EXERCISE GOAL
Output only the lines below that start at the line containing "const geo = new" and end at the line containing "spoke.rotation.y = a * deg;", with both ends kept.

MATERIAL TO PROCESS
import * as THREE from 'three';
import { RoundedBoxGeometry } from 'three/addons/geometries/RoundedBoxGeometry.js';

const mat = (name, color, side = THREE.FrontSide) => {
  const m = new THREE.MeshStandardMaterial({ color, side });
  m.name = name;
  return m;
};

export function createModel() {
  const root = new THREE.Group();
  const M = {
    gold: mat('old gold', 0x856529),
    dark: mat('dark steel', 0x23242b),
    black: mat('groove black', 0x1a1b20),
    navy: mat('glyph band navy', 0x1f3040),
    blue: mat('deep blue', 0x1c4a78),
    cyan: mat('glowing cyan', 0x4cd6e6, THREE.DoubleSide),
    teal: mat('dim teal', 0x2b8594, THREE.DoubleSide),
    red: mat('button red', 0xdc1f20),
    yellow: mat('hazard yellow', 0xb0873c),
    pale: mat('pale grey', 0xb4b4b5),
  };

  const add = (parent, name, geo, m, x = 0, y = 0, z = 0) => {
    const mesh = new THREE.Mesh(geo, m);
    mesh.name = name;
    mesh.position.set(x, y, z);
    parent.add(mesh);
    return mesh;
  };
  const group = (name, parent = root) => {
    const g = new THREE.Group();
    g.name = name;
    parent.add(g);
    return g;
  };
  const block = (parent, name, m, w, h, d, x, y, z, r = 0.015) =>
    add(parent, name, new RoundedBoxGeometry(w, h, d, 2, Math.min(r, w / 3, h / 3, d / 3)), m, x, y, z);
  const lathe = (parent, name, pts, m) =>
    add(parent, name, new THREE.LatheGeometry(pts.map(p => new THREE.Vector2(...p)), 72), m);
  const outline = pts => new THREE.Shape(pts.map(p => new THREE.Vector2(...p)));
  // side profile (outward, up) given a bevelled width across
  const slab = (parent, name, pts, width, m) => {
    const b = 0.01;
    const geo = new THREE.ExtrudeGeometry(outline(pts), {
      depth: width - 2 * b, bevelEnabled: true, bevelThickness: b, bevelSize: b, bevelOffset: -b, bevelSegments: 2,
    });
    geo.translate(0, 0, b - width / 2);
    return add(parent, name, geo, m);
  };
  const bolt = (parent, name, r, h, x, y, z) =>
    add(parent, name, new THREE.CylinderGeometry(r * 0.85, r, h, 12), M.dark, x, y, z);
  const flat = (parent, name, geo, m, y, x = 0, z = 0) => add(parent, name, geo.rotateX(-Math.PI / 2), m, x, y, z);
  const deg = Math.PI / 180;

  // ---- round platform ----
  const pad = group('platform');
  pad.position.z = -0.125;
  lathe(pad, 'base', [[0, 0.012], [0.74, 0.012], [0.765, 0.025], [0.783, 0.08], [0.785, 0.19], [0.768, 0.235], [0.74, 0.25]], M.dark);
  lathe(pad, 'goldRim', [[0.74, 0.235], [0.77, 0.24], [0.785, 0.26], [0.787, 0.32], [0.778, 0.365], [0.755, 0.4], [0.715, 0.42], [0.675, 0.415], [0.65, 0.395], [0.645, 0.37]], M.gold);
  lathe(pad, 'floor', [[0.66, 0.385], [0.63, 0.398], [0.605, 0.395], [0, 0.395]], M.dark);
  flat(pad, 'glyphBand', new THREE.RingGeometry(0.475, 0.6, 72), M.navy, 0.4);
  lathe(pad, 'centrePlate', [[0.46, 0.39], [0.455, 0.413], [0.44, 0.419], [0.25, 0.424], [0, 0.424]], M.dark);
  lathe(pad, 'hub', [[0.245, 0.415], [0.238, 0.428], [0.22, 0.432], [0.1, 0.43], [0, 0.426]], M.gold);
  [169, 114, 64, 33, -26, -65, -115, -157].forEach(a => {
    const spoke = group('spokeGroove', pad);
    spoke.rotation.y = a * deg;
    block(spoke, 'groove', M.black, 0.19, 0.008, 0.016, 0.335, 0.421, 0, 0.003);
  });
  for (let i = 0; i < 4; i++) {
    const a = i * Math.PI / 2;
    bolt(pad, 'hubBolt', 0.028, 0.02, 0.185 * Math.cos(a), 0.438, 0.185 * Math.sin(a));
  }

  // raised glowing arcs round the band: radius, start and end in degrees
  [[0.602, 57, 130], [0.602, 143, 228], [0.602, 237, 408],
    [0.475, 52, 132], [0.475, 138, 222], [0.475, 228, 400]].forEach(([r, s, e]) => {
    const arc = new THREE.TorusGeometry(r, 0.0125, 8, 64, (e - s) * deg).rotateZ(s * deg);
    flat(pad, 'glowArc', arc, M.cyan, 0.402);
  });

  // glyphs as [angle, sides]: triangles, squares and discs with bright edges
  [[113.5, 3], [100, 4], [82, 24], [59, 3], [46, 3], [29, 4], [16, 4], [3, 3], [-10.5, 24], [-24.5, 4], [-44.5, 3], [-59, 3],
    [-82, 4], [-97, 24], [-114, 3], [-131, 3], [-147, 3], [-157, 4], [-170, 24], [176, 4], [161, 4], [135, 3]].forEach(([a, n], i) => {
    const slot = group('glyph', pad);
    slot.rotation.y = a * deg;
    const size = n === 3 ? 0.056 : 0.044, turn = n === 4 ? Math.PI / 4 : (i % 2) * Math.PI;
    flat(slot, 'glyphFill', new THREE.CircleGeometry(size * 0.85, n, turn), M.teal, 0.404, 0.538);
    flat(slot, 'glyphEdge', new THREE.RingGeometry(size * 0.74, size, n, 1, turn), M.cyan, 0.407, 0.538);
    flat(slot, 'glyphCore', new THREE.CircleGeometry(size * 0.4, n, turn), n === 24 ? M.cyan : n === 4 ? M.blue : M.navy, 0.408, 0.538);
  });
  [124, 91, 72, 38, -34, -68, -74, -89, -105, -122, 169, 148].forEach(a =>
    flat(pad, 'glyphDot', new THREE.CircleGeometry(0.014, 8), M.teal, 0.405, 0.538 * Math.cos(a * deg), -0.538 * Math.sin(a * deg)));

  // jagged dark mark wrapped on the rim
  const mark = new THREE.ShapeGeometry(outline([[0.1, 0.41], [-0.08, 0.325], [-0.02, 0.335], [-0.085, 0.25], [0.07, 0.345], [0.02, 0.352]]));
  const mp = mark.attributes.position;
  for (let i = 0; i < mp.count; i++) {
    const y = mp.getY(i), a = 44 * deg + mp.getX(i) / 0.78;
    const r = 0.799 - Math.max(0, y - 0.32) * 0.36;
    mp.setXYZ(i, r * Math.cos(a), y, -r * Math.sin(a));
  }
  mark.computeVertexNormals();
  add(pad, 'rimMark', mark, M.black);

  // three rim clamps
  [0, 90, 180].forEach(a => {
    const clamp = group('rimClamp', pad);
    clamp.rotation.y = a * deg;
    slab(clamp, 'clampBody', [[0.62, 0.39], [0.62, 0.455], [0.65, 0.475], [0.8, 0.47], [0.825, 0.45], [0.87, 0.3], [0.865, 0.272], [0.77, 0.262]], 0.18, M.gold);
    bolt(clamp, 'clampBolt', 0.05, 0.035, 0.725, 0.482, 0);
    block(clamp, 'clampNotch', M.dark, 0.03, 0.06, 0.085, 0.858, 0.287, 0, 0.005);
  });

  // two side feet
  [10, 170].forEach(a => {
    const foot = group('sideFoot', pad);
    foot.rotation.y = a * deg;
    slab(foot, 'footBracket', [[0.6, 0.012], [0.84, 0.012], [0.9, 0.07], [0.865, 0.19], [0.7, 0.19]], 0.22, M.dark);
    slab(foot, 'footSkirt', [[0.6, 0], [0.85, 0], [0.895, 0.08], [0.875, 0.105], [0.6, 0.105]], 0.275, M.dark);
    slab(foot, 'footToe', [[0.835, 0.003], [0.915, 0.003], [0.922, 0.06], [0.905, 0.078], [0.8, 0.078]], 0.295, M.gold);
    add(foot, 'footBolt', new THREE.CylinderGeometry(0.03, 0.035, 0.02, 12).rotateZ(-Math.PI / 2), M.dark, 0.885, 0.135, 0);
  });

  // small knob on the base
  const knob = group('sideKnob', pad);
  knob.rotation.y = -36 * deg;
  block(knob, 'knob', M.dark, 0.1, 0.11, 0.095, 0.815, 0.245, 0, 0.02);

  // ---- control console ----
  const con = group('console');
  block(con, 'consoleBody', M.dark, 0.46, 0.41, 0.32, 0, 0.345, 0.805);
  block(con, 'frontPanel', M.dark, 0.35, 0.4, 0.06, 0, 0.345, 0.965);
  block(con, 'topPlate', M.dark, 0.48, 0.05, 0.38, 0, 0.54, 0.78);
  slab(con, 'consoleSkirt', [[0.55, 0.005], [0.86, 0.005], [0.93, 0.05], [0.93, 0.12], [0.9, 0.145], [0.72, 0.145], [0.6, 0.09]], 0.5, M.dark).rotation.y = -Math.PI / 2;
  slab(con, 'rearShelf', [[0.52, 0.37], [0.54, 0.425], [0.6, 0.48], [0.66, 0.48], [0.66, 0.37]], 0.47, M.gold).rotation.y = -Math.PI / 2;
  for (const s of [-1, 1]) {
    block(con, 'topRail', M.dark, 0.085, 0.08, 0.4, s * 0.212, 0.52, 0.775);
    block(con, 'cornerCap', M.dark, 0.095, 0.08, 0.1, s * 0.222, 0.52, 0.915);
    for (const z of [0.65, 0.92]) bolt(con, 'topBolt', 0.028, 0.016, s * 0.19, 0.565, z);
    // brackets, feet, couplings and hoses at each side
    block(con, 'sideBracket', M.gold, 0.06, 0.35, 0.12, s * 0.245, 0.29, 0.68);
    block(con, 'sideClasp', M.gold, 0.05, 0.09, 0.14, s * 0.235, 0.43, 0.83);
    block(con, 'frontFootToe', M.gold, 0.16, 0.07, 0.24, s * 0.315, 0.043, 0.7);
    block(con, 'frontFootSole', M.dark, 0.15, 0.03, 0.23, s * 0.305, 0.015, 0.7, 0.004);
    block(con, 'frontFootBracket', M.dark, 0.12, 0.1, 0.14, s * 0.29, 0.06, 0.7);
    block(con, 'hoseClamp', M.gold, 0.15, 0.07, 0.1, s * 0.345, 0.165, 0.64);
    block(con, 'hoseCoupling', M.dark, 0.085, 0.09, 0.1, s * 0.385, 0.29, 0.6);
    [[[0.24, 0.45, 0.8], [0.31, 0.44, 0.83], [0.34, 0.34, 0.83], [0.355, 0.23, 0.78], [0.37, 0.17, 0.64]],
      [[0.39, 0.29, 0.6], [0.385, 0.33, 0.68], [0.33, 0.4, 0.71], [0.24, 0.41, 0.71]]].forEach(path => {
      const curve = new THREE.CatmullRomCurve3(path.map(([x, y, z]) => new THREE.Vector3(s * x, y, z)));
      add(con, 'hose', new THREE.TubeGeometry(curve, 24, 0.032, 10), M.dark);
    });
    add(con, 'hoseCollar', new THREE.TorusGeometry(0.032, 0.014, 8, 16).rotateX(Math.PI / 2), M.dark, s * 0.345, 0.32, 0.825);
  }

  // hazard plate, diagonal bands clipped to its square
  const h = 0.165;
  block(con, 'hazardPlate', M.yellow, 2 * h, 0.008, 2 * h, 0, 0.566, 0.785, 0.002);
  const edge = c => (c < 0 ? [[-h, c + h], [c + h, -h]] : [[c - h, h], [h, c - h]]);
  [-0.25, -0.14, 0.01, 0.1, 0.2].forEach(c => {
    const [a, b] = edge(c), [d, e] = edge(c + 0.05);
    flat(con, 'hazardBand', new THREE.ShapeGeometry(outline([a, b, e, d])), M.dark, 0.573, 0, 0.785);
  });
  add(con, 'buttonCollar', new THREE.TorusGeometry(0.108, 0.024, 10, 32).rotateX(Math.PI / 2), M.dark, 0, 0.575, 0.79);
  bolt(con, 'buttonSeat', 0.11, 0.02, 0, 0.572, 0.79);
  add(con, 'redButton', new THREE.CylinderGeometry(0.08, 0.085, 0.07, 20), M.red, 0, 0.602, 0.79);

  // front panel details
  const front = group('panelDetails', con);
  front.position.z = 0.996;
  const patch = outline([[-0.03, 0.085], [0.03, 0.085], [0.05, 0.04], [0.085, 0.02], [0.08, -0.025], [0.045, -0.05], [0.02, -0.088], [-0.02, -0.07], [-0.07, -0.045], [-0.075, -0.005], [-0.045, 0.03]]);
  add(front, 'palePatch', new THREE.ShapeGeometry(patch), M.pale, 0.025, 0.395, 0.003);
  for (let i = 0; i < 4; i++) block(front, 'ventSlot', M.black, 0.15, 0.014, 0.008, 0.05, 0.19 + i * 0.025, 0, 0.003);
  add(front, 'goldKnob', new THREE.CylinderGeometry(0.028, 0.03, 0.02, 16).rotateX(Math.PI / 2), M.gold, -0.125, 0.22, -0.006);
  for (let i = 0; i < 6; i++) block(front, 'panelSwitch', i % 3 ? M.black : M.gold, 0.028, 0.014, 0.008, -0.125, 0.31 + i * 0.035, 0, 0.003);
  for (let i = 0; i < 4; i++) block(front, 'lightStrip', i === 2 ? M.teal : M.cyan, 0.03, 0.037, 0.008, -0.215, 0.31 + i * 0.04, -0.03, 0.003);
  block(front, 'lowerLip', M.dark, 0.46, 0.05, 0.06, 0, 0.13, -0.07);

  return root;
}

RESULT OF THE EXERCISE
    const geo = new THREE.ExtrudeGeometry(outline(pts), {
      depth: width - 2 * b, bevelEnabled: true, bevelThickness: b, bevelSize: b, bevelOffset: -b, bevelSegments: 2,
    });
    geo.translate(0, 0, b - width / 2);
    return add(parent, name, geo, m);
  };
  const bolt = (parent, name, r, h, x, y, z) =>
    add(parent, name, new THREE.CylinderGeometry(r * 0.85, r, h, 12), M.dark, x, y, z);
  const flat = (parent, name, geo, m, y, x = 0, z = 0) => add(parent, name, geo.rotateX(-Math.PI / 2), m, x, y, z);
  const deg = Math.PI / 180;

  // ---- round platform ----
  const pad = group('platform');
  pad.position.z = -0.125;
  lathe(pad, 'base', [[0, 0.012], [0.74, 0.012], [0.765, 0.025], [0.783, 0.08], [0.785, 0.19], [0.768, 0.235], [0.74, 0.25]], M.dark);
  lathe(pad, 'goldRim', [[0.74, 0.235], [0.77, 0.24], [0.785, 0.26], [0.787, 0.32], [0.778, 0.365], [0.755, 0.4], [0.715, 0.42], [0.675, 0.415], [0.65, 0.395], [0.645, 0.37]], M.gold);
  lathe(pad, 'floor', [[0.66, 0.385], [0.63, 0.398], [0.605, 0.395], [0, 0.395]], M.dark);
  flat(pad, 'glyphBand', new THREE.RingGeometry(0.475, 0.6, 72), M.navy, 0.4);
  lathe(pad, 'centrePlate', [[0.46, 0.39], [0.455, 0.413], [0.44, 0.419], [0.25, 0.424], [0, 0.424]], M.dark);
  lathe(pad, 'hub', [[0.245, 0.415], [0.238, 0.428], [0.22, 0.432], [0.1, 0.43], [0, 0.426]], M.gold);
  [169, 114, 64, 33, -26, -65, -115, -157].forEach(a => {
    const spoke = group('spokeGroove', pad);
    spoke.rotation.y = a * deg;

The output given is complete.